History: During the last few decades and especially since the 1990s, Western-invented text communication technologies have become increasingly prevalent in the Arab world, such as personal computers, the World Wide Web, email, bulletin board systems, IRC, instant messaging and mobile phone text messaging. Most of these technologies originally had the ability to communicate using the Latin alphabet only, and some of them still do not have the Arabic alphabet as an optional feature. As a result, Arabic speaking users communicated in these technologies by transliterating the Arabic text in to English using the Latin script. To handle those Arabic letters that do not have an approximate phonetic equivalent in the Latin script, numerals and other characters were appropriated. For example, the Latin numeral "3" is used to represent the Arabic letter "ayn".
There is no universal name for this type of transliteration, as it is relatively young and is only used in an informal setting. Some people have christened it Arabic Chat Alphabet because it was most often used to communicate on online chat services, the main name is "Aralish" or "Arabish" (as "Ara"/"Arab" stands for the first letters of "Arabic" and "Lish"/"ish" stands for the last letters of "English"), Egypt was one of the first countries if not the first one which used it, also there are some people who names it Franco-Arab.
Usage: Online communication, such as IRC, bulletin board systems, and blogs, are often run on systems or over protocols which don't support codepages or alternate charactersets. This system has gained common use and can be seen even in domain names such as "Qal3ah".
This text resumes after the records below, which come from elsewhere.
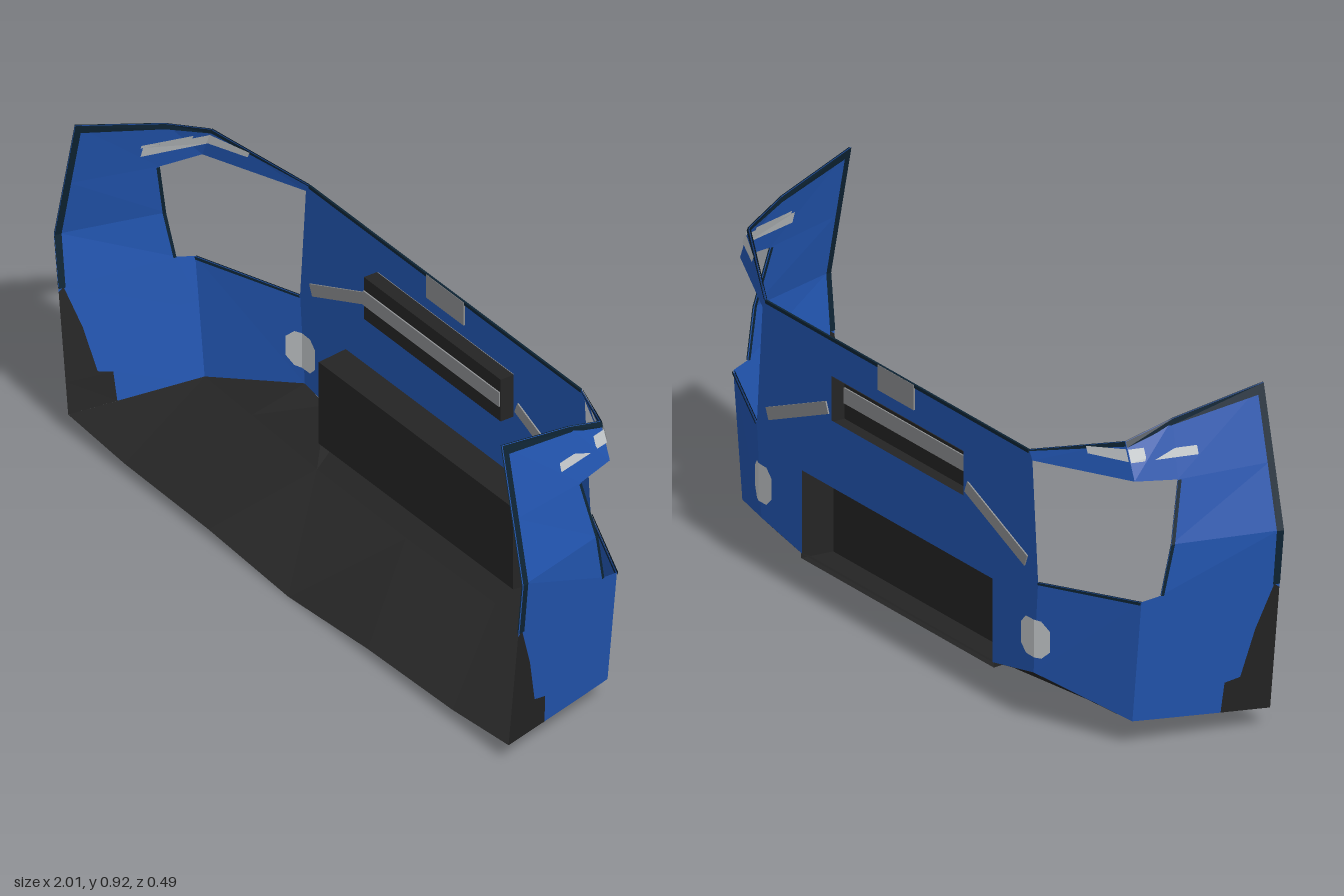
import * as THREE from 'three';

const mat = (name, color) => {
  const m = new THREE.MeshStandardMaterial({ color, side: THREE.DoubleSide });
  m.name = name;
  return m;
};

// Faceted sheet through rows of points, optionally shifted by a vector
function sheet(rows, shift = [0, 0, 0]) {
  const pos = [];
  const add = (p) => pos.push(p[0] + shift[0], p[1] + shift[1], p[2] + shift[2]);
  for (let i = 0; i < rows.length - 1; i++) {
    for (let j = 0; j < rows[i].length - 1; j++) {
      const a = rows[i][j], b = rows[i][j + 1], c = rows[i + 1][j + 1], d = rows[i + 1][j];
      [a, b, c, a, c, d].forEach(add);
    }
  }
  const g = new THREE.BufferGeometry();
  g.setAttribute('position', new THREE.Float32BufferAttribute(pos, 3));
  g.computeVertexNormals();
  return g;
}

const lerp = THREE.MathUtils.lerp;
// Piecewise linear lookup in [y, x] pairs
function along(table, y) {
  if (y <= table[0][0]) return table[0][1];
  for (let i = 1; i < table.length; i++) {
    const [y0, x0] = table[i - 1], [y1, x1] = table[i];
    if (y <= y1) return lerp(x0, x1, (y - y0) / (y1 - y0));
  }
  return table[table.length - 1][1];
}

// Side wing: x depends on height and depth
const creaseX = [[0.07, 0.86], [0.405, 0.9], [0.55, 0.9], [0.72, 0.87], [0.815, 0.83]];
const rimX = [[0.05, 0.94], [0.55, 1.0], [0.92, 0.91]];
const side = ([z, y]) => [lerp(along(creaseX, y), along(rimX, y), (z + 0.12) / 0.36), y, z];
const sideRows = (rows) => rows.map((r) => r.map(side));

// Corner panel edges: inner (flat panel) and outer (crease)
const A = [[0.6, 0.14, -0.24], [0.62, 0.39, -0.24], [0.595, 0.71, -0.24], [0.58, 0.735, -0.24]];
const B = [[0.86, 0.07], [0.9, 0.405], [0.87, 0.72], [0.83, 0.815]].map(([x, y]) => [x, y, -0.12]);
const mix = (p, q, t) => p.map((v, i) => lerp(v, q[i], t));
// u runs crease to inner edge, v runs from level k up to level k + 1
const corner = (k, u, v) => mix(mix(B[k], B[k + 1], v), mix(A[k], A[k + 1], v), u);

export function createModel() {
  const root = new THREE.Group();
  root.name = 'bumperShell';
  const blue = mat('bluePaint', 0x2255b0);
  const dark = mat('blackPlastic', 0x242424);
  const navy = mat('darkEdge', 0x0e2434);
  const lens = mat('lightLens', 0xc2c6c9);
  const grey = mat('greyTrim', 0x8c8e90);

  const add = (name, geo, material, parent = root) => {
    const m = new THREE.Mesh(geo, material);
    m.name = name;
    parent.add(m);
    return m;
  };

  // Flat panel with a notch for the grille and a slot
  const outline = [[0.6, 0.14], [0.62, 0.39], [0.595, 0.71], [0.58, 0.735], [-0.58, 0.735], [-0.595, 0.71],
    [-0.62, 0.39], [-0.6, 0.14], [-0.42, 0.105], [-0.42, 0.33], [0.42, 0.33], [0.42, 0.105]];
  const panel = new THREE.Shape(outline.map((p) => new THREE.Vector2(...p)));
  panel.holes.push(new THREE.Path([[-0.29, 0.51], [-0.29, 0.63], [0.29, 0.63], [0.29, 0.51]]
    .map((p) => new THREE.Vector2(...p))));
  add('centrePanel', new THREE.ShapeGeometry(panel).translate(0, 0, -0.24), blue);

  // Recessed boxes, open at -z
  const recess = (name, w, w2, y0, y1, z) => {
    const ring = (hw, d) => [[-hw, y0, d], [hw, y0, d], [hw, y1, d], [-hw, y1, d], [-hw, y0, d]];
    const g = new THREE.Group();
    g.name = name;
    root.add(g);
    add(name + 'Walls', sheet([ring(w, -0.24), ring(w2, z)]), dark, g);
    add(name + 'Floor', new THREE.PlaneGeometry(w2 * 2, y1 - y0).translate(0, (y0 + y1) / 2, z), dark, g);
  };
  recess('grille', 0.425, 0.415, 0.092, 0.332, -0.15);
  recess('slot', 0.292, 0.292, 0.505, 0.628, -0.2);
  add('slotBar', new THREE.BoxGeometry(0.58, 0.042, 0.008).translate(0, 0.569, -0.2), grey);

  // Centre tag and dark top lip
  add('centreTag', new THREE.BoxGeometry(0.16, 0.068, 0.008).translate(0.003, 0.7, -0.24), grey);
  add('topLip', new THREE.BoxGeometry(1.16, 0.009, 0.006).translate(0, 0.7305, -0.24), navy);

  // Floor tray
  const half = [
    [[0.94, 0.05], [0.7, 0.03], [0.34, 0.022], [0, 0]],
    [[0.86, 0.07], [0.66, 0.06], [0.38, 0.045], [0, 0.04]],
    [[0.6, 0.14], [0.51, 0.122], [0.42, 0.105], [0, 0.105]],
  ];
  const zs = [0.24, -0.12, -0.24];
  add('floorTray', sheet(half.map((r, i) => [
    ...r.map(([x, y]) => [x, y, zs[i]]),
    ...r.slice(0, -1).reverse().map(([x, y]) => [-x, y, zs[i]]),
  ])), dark);

  // Both ends, mirrored
  for (const s of [1, -1]) {
    const end = new THREE.Group();
    end.name = s > 0 ? 'leftEnd' : 'rightEnd';
    root.add(end);
    const put = (name, rows, material, shift) => {
      const flip = rows.map((r) => r.map(([x, y, z]) => [s * x, y, z]));
      add(name, sheet(flip, shift && [s * shift[0], shift[1], shift[2]]), material, end);
    };
    // Painted details lie on both faces of the shell
    const paint = (name, rows, material, [dx, dz]) => {
      put(name + 'Outer', rows, material, [dx, 0, dz]);
      put(name + 'Inner', rows, material, [-dx, 0, -dz]);
    };
    const onSide = [0.003, -0.001], onCorner = [0.0015, -0.003];

    // Corner panel below and above the lamp opening
    put('lowerCorner', [[A[0], B[0]], [A[1], B[1]]], blue);
    put('upperCorner', [[A[2], B[2]], [A[3], B[3]]], blue);

    // Side wing with black lower edge
    const edge = [[0.11, 0.057, 0.05], [0.115, 0.14, 0.14], [0.155, 0.15, 0.15], [0.185, 0.28, 0.28], [0.226, 0.4, 0.39]];
    put('lowerWing', sideRows(edge.map(([z, y], i) => {
      const y0 = [0.07, 0.14, 0.15, 0.28, 0.405][i], y1 = [0.067, 0.14, 0.15, 0.28, 0.415][i];
      return [[-0.12, y0], [-0.07, y1], [z, y]];
    })), blue);
    put('wingBase', sideRows(edge.map(([z, y, yr]) => [[z, y], [0.24, yr]])), dark);
    put('middleWing', sideRows([
      [[-0.07, 0.415], [0.226, 0.4], [0.24, 0.39]],
      [[-0.045, 0.55], [0.226, 0.55], [0.24, 0.55]],
      [[-0.01, 0.71], [0.226, 0.72], [0.24, 0.72]],
    ]), blue);
    put('upperWing', sideRows([
      [[-0.12, 0.72], [-0.01, 0.71], [0.24, 0.72]],
      [[-0.12, 0.815], [0, 0.86], [0.24, 0.918]],
    ]), blue);

    // Dark edging on wing and lamp opening
    paint('rearEdge', sideRows([0.4, 0.55, 0.72, 0.9].map((y) => [[0.222, y], [0.24, y]])), navy, onSide);
    paint('topEdge', sideRows([
      [[-0.12, 0.801], [0, 0.844], [0.24, 0.893]],
      [[-0.12, 0.815], [0, 0.86], [0.24, 0.918]],
    ]), navy, onSide);
    paint('openingEdge', sideRows([
      [[-0.07, 0.415], [-0.062, 0.415]], [[-0.045, 0.55], [-0.036, 0.55]], [[-0.01, 0.71], [-0.001, 0.71]],
    ]), navy, onSide);
    paint('cornerTopEdge', [[0, 1].map((u) => corner(2, u, 0.88)), [0, 1].map((u) => corner(2, u, 1))], navy, onCorner);
    paint('cornerOpeningEdge', [[0, 1].map((u) => corner(0, u, 0.975)), [0, 1].map((u) => corner(0, u, 1))], navy, onCorner);

    // Marker strip wrapping from wing to corner
    paint('sideMarker', sideRows([[[-0.12, 0.765], [0.052, 0.765]], [[-0.12, 0.797], [0.052, 0.797]]]), lens, [0.005, -0.001]);
    paint('cornerMarker', [[corner(2, 0, 0.5), corner(2, 0.4, 0.72)], [corner(2, 0, 0.82), corner(2, 0.4, 0.98)]],
      lens, [0.002, -0.005]);

    // Round lamp folded over the corner
    const lamp = [[0.55, 0.028], [0.572, 0.05], [0.607, 0.051], [0.627, 0.05], [0.65, 0.028]];
    paint('fogLamp', [-1, 1].map((k) => lamp.map(([x, h]) =>
      [x, 0.235 + k * h, -0.24 + Math.max(0, x - 0.607) * 0.444])), lens, [0, -0.004]);

    // Slanted trim strip
    const strip = add('slantedTrim', new THREE.BoxGeometry(0.285, 0.033, 0.008), grey, end);
    strip.position.set(s * 0.438, 0.486, -0.24);
    strip.rotation.z = -s * 0.39;
  }
  return root;
}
It is most commonly used by youths in the Arab world in very informal settings, for example communicating with friends or other youths. Aralish is never used in formal settings and is rarely, if ever, used for long communications. The length of any single communication in Aralish rarely ever exceeds more than a few sentences at a time.
Even though the Arabic Language is well integrated with every Windows XP and Macs, people still use it in Arabic Forums and Instant Messenging programs such as MSN Messenger and Yahoo Messenger because they don't always have Arabic keyboards.
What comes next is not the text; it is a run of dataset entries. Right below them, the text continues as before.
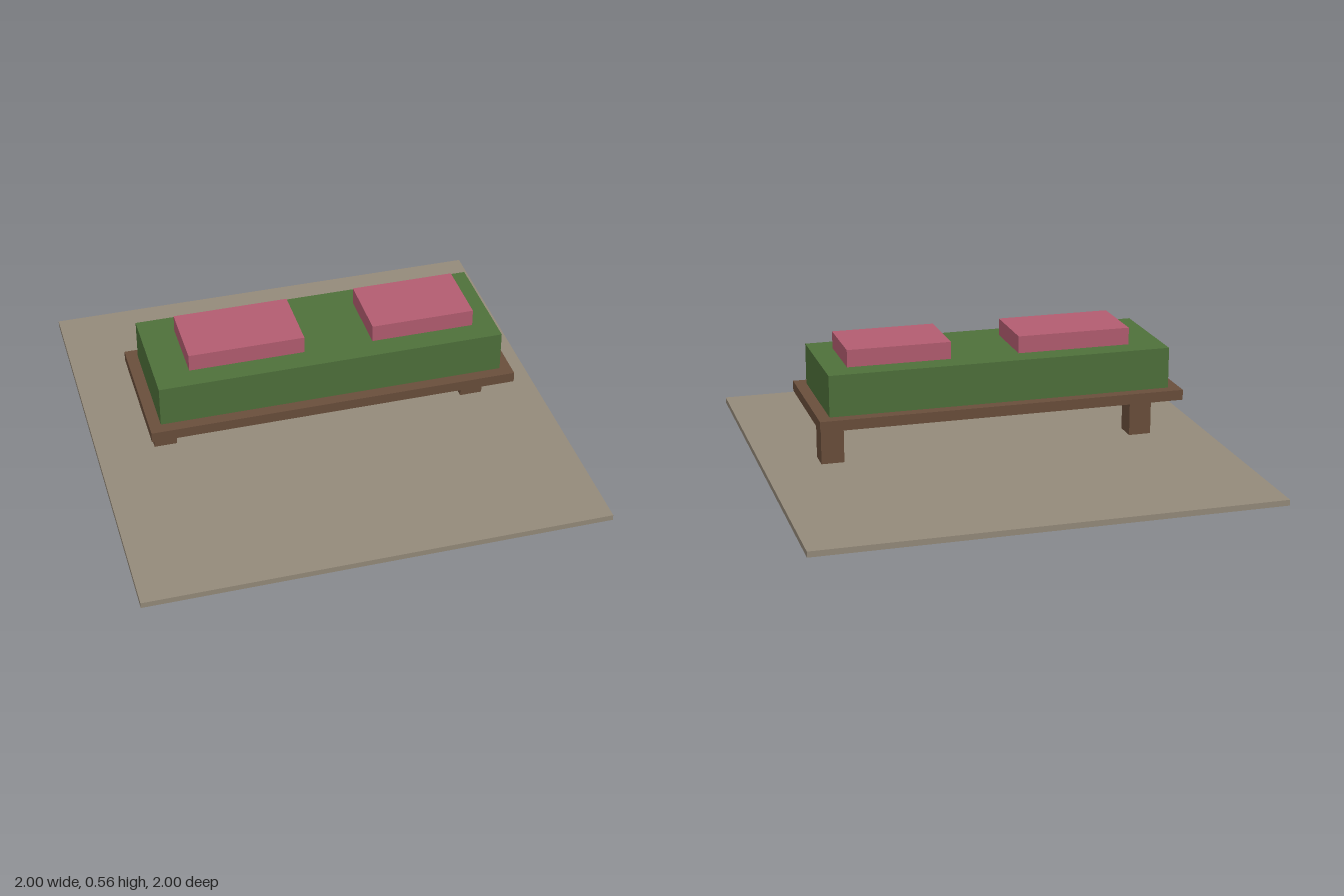
import * as THREE from 'three';

const material = (name, color) => {
  const m = new THREE.MeshStandardMaterial({ color });
  m.name = name;
  return m;
};

export function createModel() {
  const group = new THREE.Group();
  group.name = 'planterBench';
  const stone = material('stone', 0x948a7a);
  const wood = material('wood', 0x694e3b);
  const green = material('leafGreen', 0x4e703a);
  const pink = material('blossomPink', 0xb25c70);

  // Box given by its x, y and z extents
  const box = (name, mat, [x0, x1], [y0, y1], [z0, z1]) => {
    const mesh = new THREE.Mesh(new THREE.BoxGeometry(x1 - x0, y1 - y0, z1 - z0), mat);
    mesh.position.set((x0 + x1) / 2, (y0 + y1) / 2, (z0 + z1) / 2);
    mesh.name = name;
    group.add(mesh);
  };

  // Ground slab
  box('groundSlab', stone, [-1, 1], [0, 0.025], [-1, 1]);

  // Bench: two centred legs under a plank
  box('rightLeg', wood, [-0.75, -0.65], [0.025, 0.255], [-0.05, 0.05]);
  box('leftLeg', wood, [0.65, 0.75], [0.025, 0.255], [-0.05, 0.05]);
  box('plank', wood, [-0.8, 0.8], [0.255, 0.3], [-0.3, 0.3]);

  // Foliage block and the two blossom blocks of unequal length on top
  box('foliage', green, [-0.75, 0.75], [0.3, 0.48], [-0.25, 0.25]);
  box('rightBlossoms', pink, [-0.6, -0.1], [0.48, 0.555], [-0.15, 0.15]);
  box('leftBlossoms', pink, [0.2, 0.65], [0.48, 0.555], [-0.15, 0.15]);

  return group;
}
Comparisons: Because of the informal nature of this system, there is no single "correct" way, so some character usage overlaps (eg 6, which is used sometimes for both "tah" and "hah").
Most of the characters in the system make use of the roman character (as used in English) that best approximates phonetically the Arabic letter that one wants to express (for example, "kaf" corresponds to k). This may sometimes vary due to regional variations in the pronunciation of the Arabic letter (eg. "geem" might be transliterated as j in the Gulf dialect, or as g in the Egyptian dialect).
Those letters that do not have a close phonetic approximate in roman are often expressed using numerals or other characters. These have been selected so that the numeral graphically approximate the Arabic letter that one wants to express (eg. "ayn" is represented using the numeral 3 because the latter looks like a horizontal reflection of the former).
Since many letters are distinguished from others solely by a dot above or below the main character, the conversions frequently used the same letter or number with a comma or apostrophe added before or after (eg. 3' is used to represent "gheen").
Ana 7aroo7 3and 5aly El 6ob7
I'll go to my uncle in the morning